The present study is, to our knowledge, the first nationwide study to estimate the familial risk of recurrent hospitalization for LAF. Previous studies have only investigated the familial risk of a first AF event [6–15]. The present study found similar familial risks for first time LAF event to those reported previously [6–15]. The familial risk for recurrent LAF hospitalization was lower than the risk for first time LAF hospitalization, suggesting that familial and possibly genetic factors are more important for first time LAF hospitalization than recurrent LAF hospitalization. Our findings indicate that family history of AF is a new risk factor for recurrent hospitalization for LAF. The higher risk for recurrent LAF hospitalization among multiplex families (i.e. two or more affected relatives) may be genetic although non-genetic familial factors cannot be ruled out. There was an interaction between age and family history, with family history having a weaker effect on AF hospitalization risk in older age groups, which further indicates a genetic contribution. Identifying genetic risk factors for AF may have important prognostic value regarding recurrence risk. The mechanism behind the observed familial recurrent LAF hospitalization risk might be genetic or non-genetic. For instance, patients with familial LAF might have a higher AF awareness and possibly have a lower threshold for seeking health care. However, several genetic variants have been linked to risk of AF [16–25]. It is possible that these variants may also predispose individuals to an increased risk of recurrent hospitalization for LAF. Moreover, the dissected underlying familial risk factors (genetic or nongenetic) are likely to have a magnitude that is stronger than the familial risk itself [40, 41]. For instance, it has been estimated that 10 additive alleles, each with a genotype relative risk of 2.0 and an allele frequency of 0.1, will only explain a familial risk of 1.06 . If multiplicative gene-gene interactions are present, the same 10 alleles will still only explain a familial risk of 1.2 .
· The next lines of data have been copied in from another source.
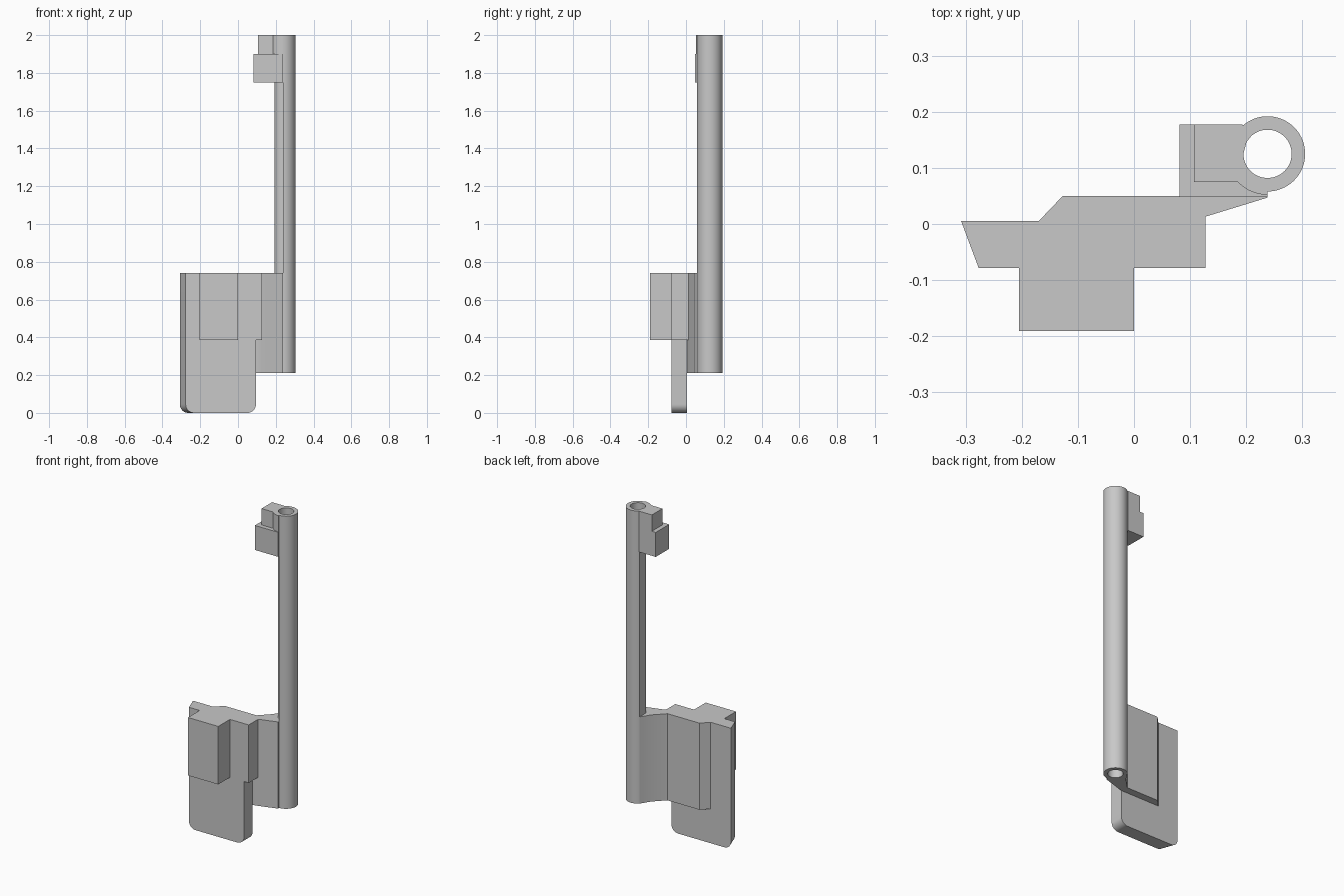
import bpy, bmesh, math
from math import cos, sin, radians

old = bpy.data.objects.get("Cube")
if old:
    bpy.data.objects.remove(old)

grey = bpy.data.materials.new("plain grey")
grey.use_nodes = True
COLOUR = (0.58, 0.58, 0.58, 1)
grey.diffuse_color = COLOUR
grey.node_tree.nodes["Principled BSDF"].inputs["Base Color"].default_value = COLOUR

TOP = 0.74             # top of the lower assembly
CX, CY = 0.238, 0.125  # tube axis
OUTER, THIN, BORE = 0.067, 0.045, 0.043


def finish(bm, name):
    bmesh.ops.recalc_face_normals(bm, faces=bm.faces)
    mesh = bpy.data.meshes.new(name)
    bm.to_mesh(mesh)
    bm.free()
    mesh.materials.append(grey)
    ob = bpy.data.objects.new(name, mesh)
    bpy.context.collection.objects.link(ob)
    bpy.ops.object.select_all(action='DESELECT')
    ob.select_set(True)
    bpy.context.view_layer.objects.active = ob
    bpy.ops.object.shade_smooth_by_angle(angle=radians(30))
    return ob


def loft(name, start, end):
    """Solid between two matching outlines."""
    bm = bmesh.new()
    a = [bm.verts.new(p) for p in start]
    b = [bm.verts.new(p) for p in end]
    bm.faces.new(a)
    bm.faces.new(b)
    for i in range(len(a)):
        j = (i + 1) % len(a)
        bm.faces.new((a[i], a[j], b[j], b[i]))
    return finish(bm, name)


def prism(name, outline, z0, z1):
    return loft(name, [(x, y, z0) for x, y in outline], [(x, y, z1) for x, y in outline])


def arc(cx, cy, r, a0, a1, steps=12):
    angles = [radians(a0 + (a1 - a0) * i / steps) for i in range(steps + 1)]
    return [(cx + r * cos(a), cy + r * sin(a)) for a in angles]


# Tube: round outside, one flat side and one thin-walled quarter, open bore
flat_x = CX - THIN
corner = 180 - math.degrees(math.acos(THIN / OUTER))
outer = arc(CX, CY, OUTER, -90, corner, 40) + [(flat_x, CY + 0.025)]
outer += arc(CX, CY, THIN, 180, 270, 16)
inner = []
for x, y in outer:
    a = math.atan2(y - CY, x - CX)
    inner.append((CX + BORE * cos(a), CY + BORE * sin(a)))
bm = bmesh.new()
rings = [[bm.verts.new((x, y, z)) for x, y in loop]
         for loop, z in ((outer, 0.21), (outer, 2), (inner, 2), (inner, 0.21))]
n = len(outer)
for k in range(4):
    r, s = rings[k], rings[(k + 1) % 4]
    for i in range(n):
        j = (i + 1) % n
        bm.faces.new((r[i], r[j], s[j], s[i]))
bmesh.ops.remove_doubles(bm, verts=bm.verts, dist=0.00001)
finish(bm, "tube")

# Line hugging the inside of the tube wall, shared by the parts joined to it
wall = arc(CX, CY, 0.0435, 270, 180)

# Flange joining the plate to the tube
prism("flange",
      [(-0.17, 0.005), (0.095, 0.005), (0.127, 0.013), (CX, 0.047)] + wall +
      [(flat_x, 0.175), (0.155, 0.115), (0.09, 0.05), (-0.127, 0.05)],
      0.21, TOP)


# Plate with rounded lower corners and a slanted side
def plate_outline(left, y, right=0.095, r=0.045):
    pts = [(right, TOP), (left, TOP)]
    pts += arc(left + r, r, r, 180, 270, 8) + arc(right - r, r, r, 270, 360, 8)
    return [(x, y, z) for x, z in pts]


loft("plate", plate_outline(-0.277, -0.078), plate_outline(-0.308, 0.005))

# Side tab and front block
prism("side_tab", [(0.095, -0.078), (0.127, -0.078), (0.127, 0.013), (0.095, 0.005)], 0.385, TOP)
prism("front_block", [(-0.205, -0.191), (0, -0.191), (0, -0.078), (-0.205, -0.078)], 0.385, TOP)

# Stepped bracket at the tube's upper end
prism("bracket_lower",
      [(0.081, 0.048), (CX, 0.048)] + wall + [(flat_x, 0.177), (0.081, 0.177)], 1.75, 1.9)
prism("bracket_upper",
      [(0.107, 0.075)] + arc(CX, CY, 0.073, 223.2, 270) + wall +
      [(flat_x, 0.177), (0.107, 0.177)], 1.9, 2)
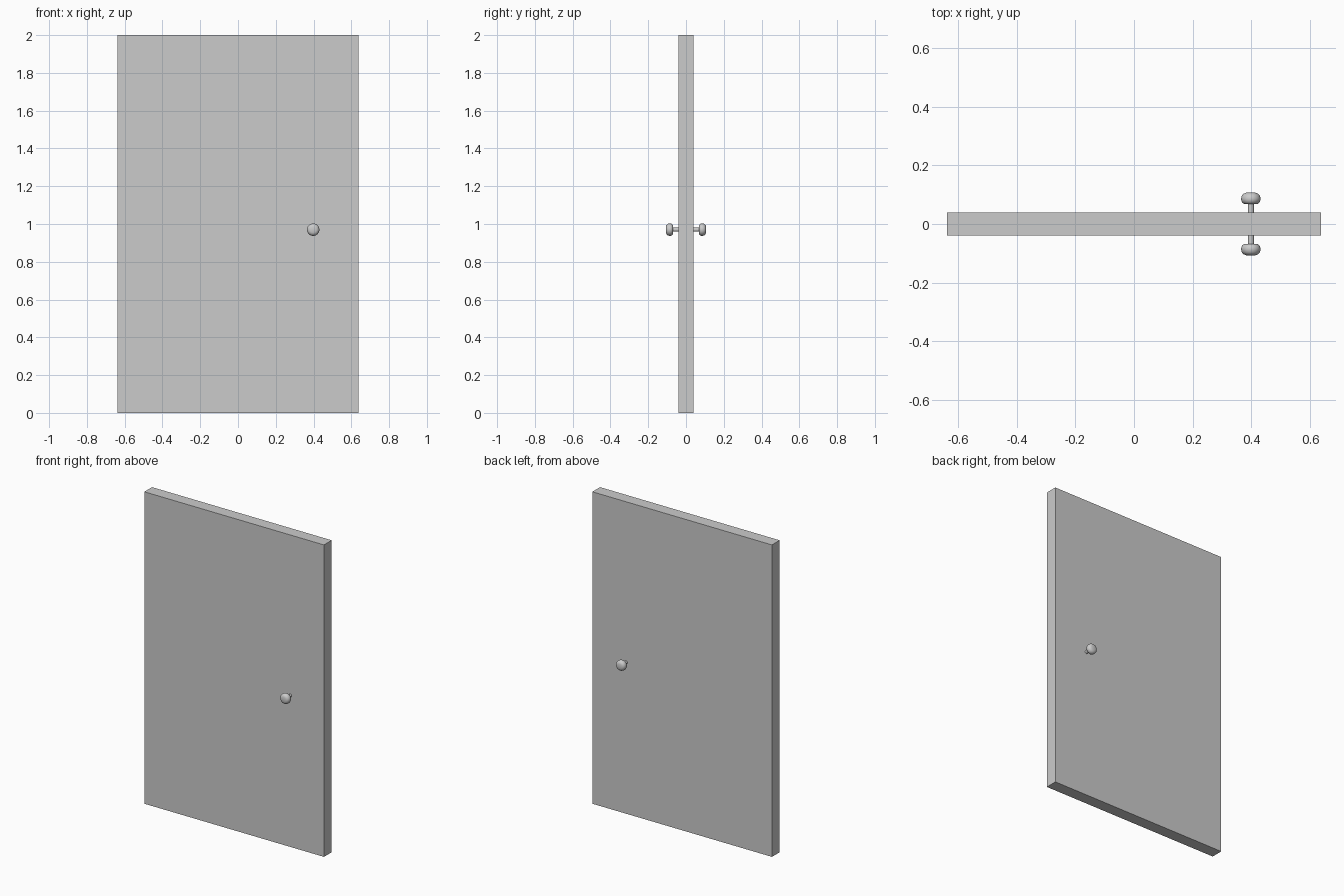
import bpy, bmesh, math
from mathutils import Matrix, Vector

if "Cube" in bpy.data.objects:
    bpy.data.objects.remove(bpy.data.objects["Cube"])

W, T, H = 1.274, 0.078, 2.0
KNOB_X, KNOB_Z = 0.398, 0.97


def add_object(name, bm):
    mesh = bpy.data.meshes.new(name)
    bmesh.ops.recalc_face_normals(bm, faces=bm.faces)
    bm.to_mesh(mesh)
    bm.free()
    obj = bpy.data.objects.new(name, mesh)
    bpy.context.collection.objects.link(obj)
    return obj


# Door slab, with the centre seam running round its edges
bm = bmesh.new()
bmesh.ops.create_cube(bm, size=1, matrix=Matrix.Translation((0, 0, H / 2)) @ Matrix.Diagonal((W, T, H, 1)))
bmesh.ops.bisect_plane(bm, geom=bm.verts[:] + bm.edges[:] + bm.faces[:],
                       plane_co=(0, 0, 0), plane_no=(0, 1, 0))
add_object("door_slab", bm)

# Knob profile: (radius, distance from the door centre)
PROFILE = [(0.0105, 0.035), (0.0105, 0.068), (0.024, 0.069), (0.030, 0.074),
           (0.033, 0.082), (0.033, 0.088), (0.031, 0.096), (0.025, 0.103),
           (0.016, 0.1065), (0, 0.107)]


def knob(name, side):
    bm = bmesh.new()
    verts = [bm.verts.new((KNOB_X + r, side * d, KNOB_Z)) for r, d in PROFILE]
    edges = [bm.edges.new(pair) for pair in zip(verts, verts[1:])]
    bmesh.ops.spin(bm, geom=verts + edges, cent=(KNOB_X, 0, KNOB_Z), axis=(0, 1, 0),
                   angle=math.tau, steps=24, use_duplicate=False)
    bmesh.ops.remove_doubles(bm, verts=bm.verts, dist=0.0002)
    obj = add_object(name, bm)
    bpy.ops.object.select_all(action='DESELECT')
    obj.select_set(True)
    bpy.context.view_layer.objects.active = obj
    bpy.ops.object.shade_smooth_by_angle(angle=math.radians(50))


# Matching knobs on both faces
for name, side in (("front_knob", -1), ("back_knob", 1)):
    knob(name, side)
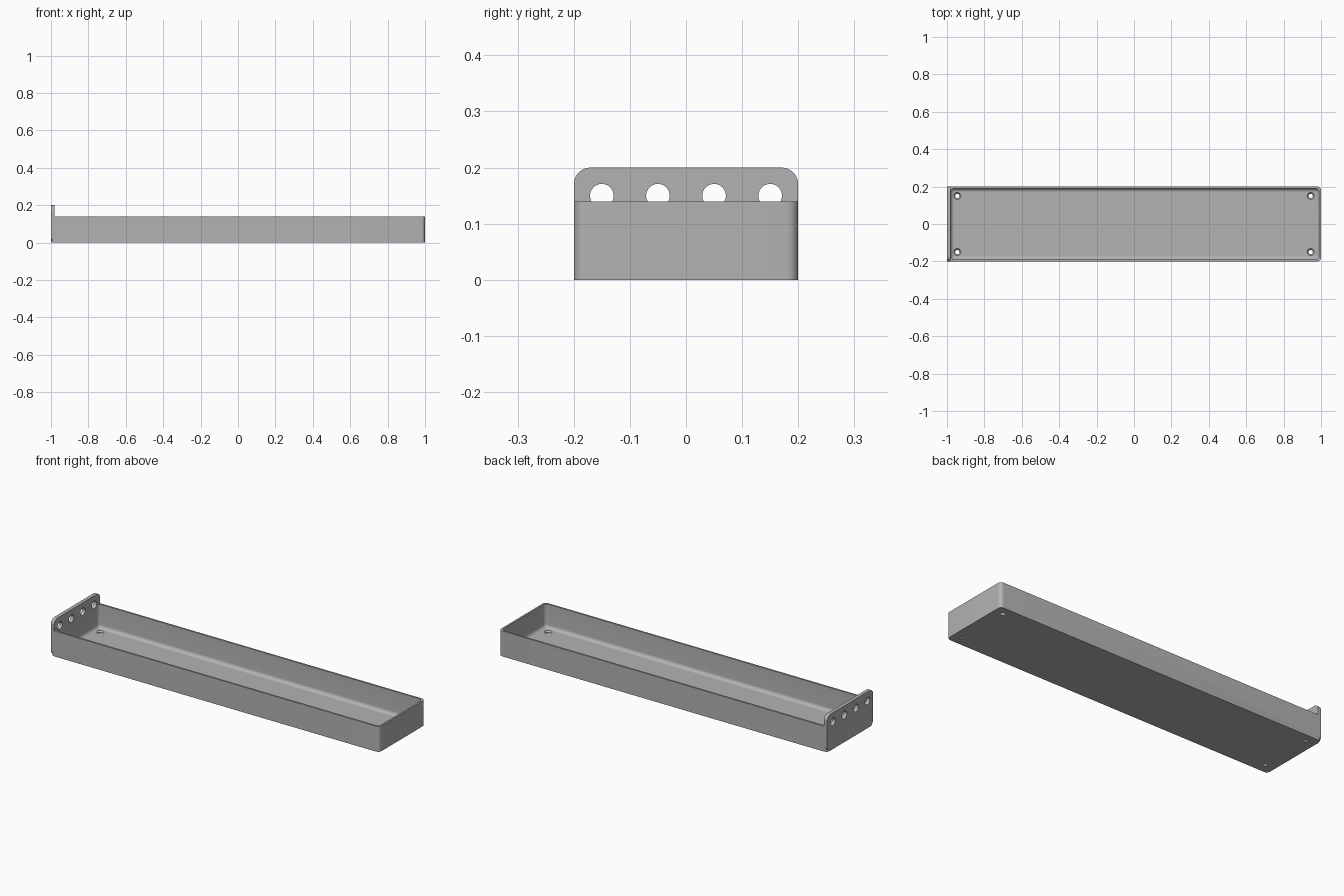
import bpy, bmesh, math
from mathutils import Matrix

if "Cube" in bpy.data.objects:
    bpy.data.objects.remove(bpy.data.objects["Cube"], do_unlink=True)

grey = bpy.data.materials.new("plain_grey")
grey.use_nodes = True
colour = (0.45, 0.45, 0.45, 1)
grey.diffuse_color = colour
grey.node_tree.nodes["Principled BSDF"].inputs["Base Color"].default_value = colour


def rounded_rect(x0, x1, y0, y1, r, steps=8):
    """Outline of a rectangle with round corners, counter-clockwise."""
    pts = []
    corners = ((x1 - r, y1 - r), (x0 + r, y1 - r), (x0 + r, y0 + r), (x1 - r, y0 + r))
    for k, (cx, cy) in enumerate(corners):
        for i in range(steps + 1):
            a = math.pi / 2 * (k + i / steps)
            pts.append((cx + r * math.cos(a), cy + r * math.sin(a)))
    return pts


def loft(name, loops):
    """Closed solid through a stack of equal-length point loops."""
    bm = bmesh.new()
    rings = [[bm.verts.new(p) for p in loop] for loop in loops]
    for a, b in zip(rings, rings[1:]):
        for i in range(len(a)):
            j = (i + 1) % len(a)
            bm.faces.new((a[i], a[j], b[j], b[i]))
    bm.faces.new(rings[0][::-1])
    bm.faces.new(rings[-1])
    bmesh.ops.recalc_face_normals(bm, faces=bm.faces)
    return finish(name, bm)


def finish(name, bm):
    mesh = bpy.data.meshes.new(name)
    bm.to_mesh(mesh)
    bm.free()
    mesh.materials.append(grey)
    obj = bpy.data.objects.new(name, mesh)
    bpy.context.collection.objects.link(obj)
    return obj


def boolean(target, other, operation):
    """Apply a boolean and drop the helper."""
    mod = target.modifiers.new(operation.lower(), 'BOOLEAN')
    mod.operation, mod.solver, mod.object = operation, 'EXACT', other
    bpy.ops.object.select_all(action='DESELECT')
    bpy.context.view_layer.objects.active = target
    target.select_set(True)
    bpy.ops.object.modifier_apply(modifier=mod.name)
    bpy.data.objects.remove(other, do_unlink=True)


HALF_W, HEIGHT, WALL, FLOOR, PLATE = 0.2, 0.14, 0.01, 0.01, 0.02


def level(x0, x1, inset, r, z):
    return [(x, y, z) for x, y in rounded_rect(
        x0 + inset, x1 - inset, inset - HALF_W, HALF_W - inset, r)]


# Tray: outer wall, rim, inner wall, filleted floor
loops = [level(-1, 1, 0, 0.02, z) for z in (0, HEIGHT)]
inner = (-1 + PLATE - WALL, 1)
loops.append(level(*inner, WALL, 0.02, HEIGHT))
fillet = 0.019
for i in range(9):
    a = math.pi / 2 * i / 8
    off = fillet * (1 - math.cos(a))
    loops.append(level(*inner, WALL + off, 0.02 - off,
                       FLOOR + fillet * (1 - math.sin(a))))
tray = loft("tray", loops)

# End plate, round at all four corners
outline = rounded_rect(-HALF_W, HALF_W, 0, 0.2, 0.03, 12)
plate = loft("end_plate", [[(x, y, z) for y, z in outline] for x in (-1, -1 + PLATE)])
boolean(tray, plate, 'UNION')

# Row of holes through the end plate
bm = bmesh.new()
for y in (-0.15, -0.05, 0.05, 0.15):
    bmesh.ops.create_cone(bm, cap_ends=True, segments=40, radius1=0.021, radius2=0.021,
                          depth=0.1, matrix=Matrix.Translation((-1, y, 0.15))
                          @ Matrix.Rotation(math.pi / 2, 4, 'Y'))
boolean(tray, finish("plate_hole_cutter", bm), 'DIFFERENCE')

# Countersunk screw holes in the floor corners
for x in (-0.945, 0.945):
    for y in (-0.15, 0.15):
        profile = ((0.011, -0.02), (0.011, 0.002), (0.019, FLOOR), (0.019, 0.03))
        rings = [[(x + r * math.cos(math.tau * i / 32), y + r * math.sin(math.tau * i / 32), z)
                  for i in range(32)] for r, z in profile]
        boolean(tray, loft("screw_hole_cutter", rings), 'DIFFERENCE')

tray.name = "tray_with_end_plate"
bpy.ops.object.shade_smooth_by_angle(angle=math.radians(30))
Interestingly, there appears to be an interaction between sex and family history, with family history of AF having a greater effect in women than in men in the context of risk of recurrent hospitalization for AF. This suggests that familial and possibly genetic factors might be relatively more important in women than in men regarding recurrent risk of hospitalization for LAF. In individuals without family history of AF, male sex was a risk factor for recurrent LAF. This is opposite to a study that found female sex to be associated with recurrence of AF . However, the patients in that study were older and had cardiovascular comorbidities, which may explain the divergent results. We also investigated whether family history of AF is a risk factor for a third recurrent LAF hospitalization. No such association was found. This may be due to that having a personal history of two or more AF is a strong risk factor in itself for recurrent AF .
The present study has a number of strengths. These include complete nationwide coverage in a country with high medical standards and medical diagnosis of patients by specialists during examinations in hospitals. In addition, the results were not affected by recall bias because both the probands and cases were medically diagnosed. Importantly, the Multigeneration Register is a validated source that has been proved to be reliable in the study of many familial diseases [33–37].
In order to exclude cardiovascular confounders we excluded all LAF patients who developed CVD during the 10 year follow up period after first LAF hospitalization (Table 2, model 1G). The HR for recurrent LAF hospitalization was similar, which suggests that the results are not confounded by other CVD outcomes during follow up.
The present study has also a number of limitations. The most important limitation is that we do not know whether recurrent LAF hospitalization is due to a new episode of paroxysmal AF or to the same persistent episode of AF. Thus, the results could reflect an increased risk of recurrent paroxysmal AF or symptomatic persistent AF in familial cases. The increased risk for recurrent hospitalization persisted during the whole follow up period (10 years after first hospitalization), which suggests that our results mainly reflect an increased risk of recurrent paroxysmal AF. Early recurrence could sometimes be due to admittance for elective cardioversion of persistent AF after at least three weeks of treatment with anticoagulation. However, normally elective cardioversion is performed in outpatients.
Longitudinal registers are subject to missing data before the date the register started. The Swedish Hospital Discharge Register only contains complete data for the period since 1987. However, such losses would be similar for both cases and controls and would not affect the estimates of familial aggregation (i.e. the HR). This is most likely a source of non-differential bias regarding familial risk estimates.
Another potential limitation is that we do not have access to the methods used for objective diagnosis. However, the Swedish Hospital Discharge Register has high validity, especially for cardiovascular disorders such as AF (97%), stroke and myocardial infarction (approximately 95%) [37, 38]. However, hypertension is not specifically validated and it is possible that the prevalence of this diagnoses is underestimated. It is therefore possible that some non-LAF cases have been included in the LAF group. This may have underestimated the familial recurrence of LAF, due to dilution of LAF cases with non-LAF cases.
While not all patients may seek help for AF, affordability of healthcare is probably not a selective factor in Sweden because of equal access to primary and hospital care. However, the likelihood of seeking medical advice might be of importance. It is possible that patients with familial LAF might have a higher AF awareness and possibly have a lower threshold for seeking health care. Thus, familial non-genetic factors might also be of importance.